I experiment quite extensively with what may be a very useful feature for many users: Clarion’s Magna Bass EX. This is a volume dependent loudness contour, which can provide as much as 14 dB of boost when the unit volume is at the lower positions. This compensates for our ear’s inherent insensitivity at low frequencies and makes the music much fuller and richer sounding. As the volume increases, the unit automatically reduces the amount of boost to prevent unwanted boominess and woofer damage. As the volume reaches maximum, the EQ effect is automatically reduced to virtually zero. It’s a nice feature, especially when you typically play your music at lower volumes, but still want to experience the whole sound.
On the Bench
Moving back to the test bench and connecting to my trusty and brutally-accurate Audio Precision analyzer, I put the Clarion though the usual battery of tests.
The VX405 measures as close as it possibly can to the published specs, which comes as no surprise after listening to it. THD measures low at around 0.02 percent and stereo separation is excellent, as is the signal-to-noise performance from all sources.
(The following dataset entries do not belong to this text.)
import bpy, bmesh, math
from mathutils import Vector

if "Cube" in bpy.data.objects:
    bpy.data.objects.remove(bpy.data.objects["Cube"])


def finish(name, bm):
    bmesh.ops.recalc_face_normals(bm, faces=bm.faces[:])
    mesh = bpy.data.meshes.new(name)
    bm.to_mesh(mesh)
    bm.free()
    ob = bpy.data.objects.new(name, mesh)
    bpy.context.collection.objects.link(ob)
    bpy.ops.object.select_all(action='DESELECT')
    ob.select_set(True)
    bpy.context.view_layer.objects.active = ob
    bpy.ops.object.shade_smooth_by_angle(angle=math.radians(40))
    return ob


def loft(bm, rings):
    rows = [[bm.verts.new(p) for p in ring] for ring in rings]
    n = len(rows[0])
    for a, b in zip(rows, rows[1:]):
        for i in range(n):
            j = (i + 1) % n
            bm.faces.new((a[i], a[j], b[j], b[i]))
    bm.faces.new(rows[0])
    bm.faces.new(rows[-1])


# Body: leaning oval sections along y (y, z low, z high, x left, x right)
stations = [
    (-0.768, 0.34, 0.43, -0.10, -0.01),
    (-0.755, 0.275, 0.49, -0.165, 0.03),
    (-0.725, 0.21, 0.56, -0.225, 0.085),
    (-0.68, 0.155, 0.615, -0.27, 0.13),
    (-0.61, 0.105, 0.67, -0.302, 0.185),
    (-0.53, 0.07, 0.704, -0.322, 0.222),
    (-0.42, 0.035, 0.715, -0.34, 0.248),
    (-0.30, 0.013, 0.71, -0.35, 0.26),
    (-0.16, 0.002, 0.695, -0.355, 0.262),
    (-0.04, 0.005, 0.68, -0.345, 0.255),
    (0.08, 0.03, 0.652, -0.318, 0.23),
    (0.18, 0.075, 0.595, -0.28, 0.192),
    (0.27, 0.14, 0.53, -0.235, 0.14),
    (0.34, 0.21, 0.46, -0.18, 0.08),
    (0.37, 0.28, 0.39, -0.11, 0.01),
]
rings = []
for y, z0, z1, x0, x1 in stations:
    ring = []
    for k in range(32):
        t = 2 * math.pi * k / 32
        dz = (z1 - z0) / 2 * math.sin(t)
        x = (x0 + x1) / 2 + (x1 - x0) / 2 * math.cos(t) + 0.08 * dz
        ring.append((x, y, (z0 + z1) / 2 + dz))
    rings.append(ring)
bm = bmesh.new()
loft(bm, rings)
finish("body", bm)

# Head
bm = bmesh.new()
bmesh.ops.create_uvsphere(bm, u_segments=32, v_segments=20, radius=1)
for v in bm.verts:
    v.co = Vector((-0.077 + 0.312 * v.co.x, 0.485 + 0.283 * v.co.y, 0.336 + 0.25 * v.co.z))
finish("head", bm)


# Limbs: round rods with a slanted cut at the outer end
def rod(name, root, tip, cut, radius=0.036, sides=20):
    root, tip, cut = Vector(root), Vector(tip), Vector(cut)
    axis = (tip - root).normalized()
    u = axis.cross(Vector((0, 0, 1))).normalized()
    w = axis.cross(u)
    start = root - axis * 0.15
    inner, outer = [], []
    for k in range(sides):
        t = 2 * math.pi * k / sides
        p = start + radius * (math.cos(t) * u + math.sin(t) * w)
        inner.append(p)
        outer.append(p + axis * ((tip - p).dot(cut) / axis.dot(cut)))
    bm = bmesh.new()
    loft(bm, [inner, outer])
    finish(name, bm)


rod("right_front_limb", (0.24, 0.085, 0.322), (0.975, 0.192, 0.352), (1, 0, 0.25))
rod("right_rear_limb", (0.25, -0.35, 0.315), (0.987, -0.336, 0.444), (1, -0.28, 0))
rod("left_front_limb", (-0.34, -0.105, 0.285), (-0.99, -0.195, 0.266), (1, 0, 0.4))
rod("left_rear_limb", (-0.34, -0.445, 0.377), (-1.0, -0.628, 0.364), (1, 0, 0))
Output impedance is a respectable 100 ohms. The built-in amplifier delivered just over 18 watts per channel, and the pre-outs also meet their two-volt rated output.
The Clarion VX405 offers a number of features and functionality for the price, particularly if you need smartphone integration and a very flexible audio platform. Whether you want the convenience of adding your phone apps to the screen, streaming audio, or dual zone entertainment to keep the back seat entertained, the VX405 can do it all. Slated for availability in Q2 2015, check one out at a Clarion dealer near you.
For more Clarion VX405 information and specs, go to http://www.clarion.com/us/en/products-personal/multimedia/VX405/index.html.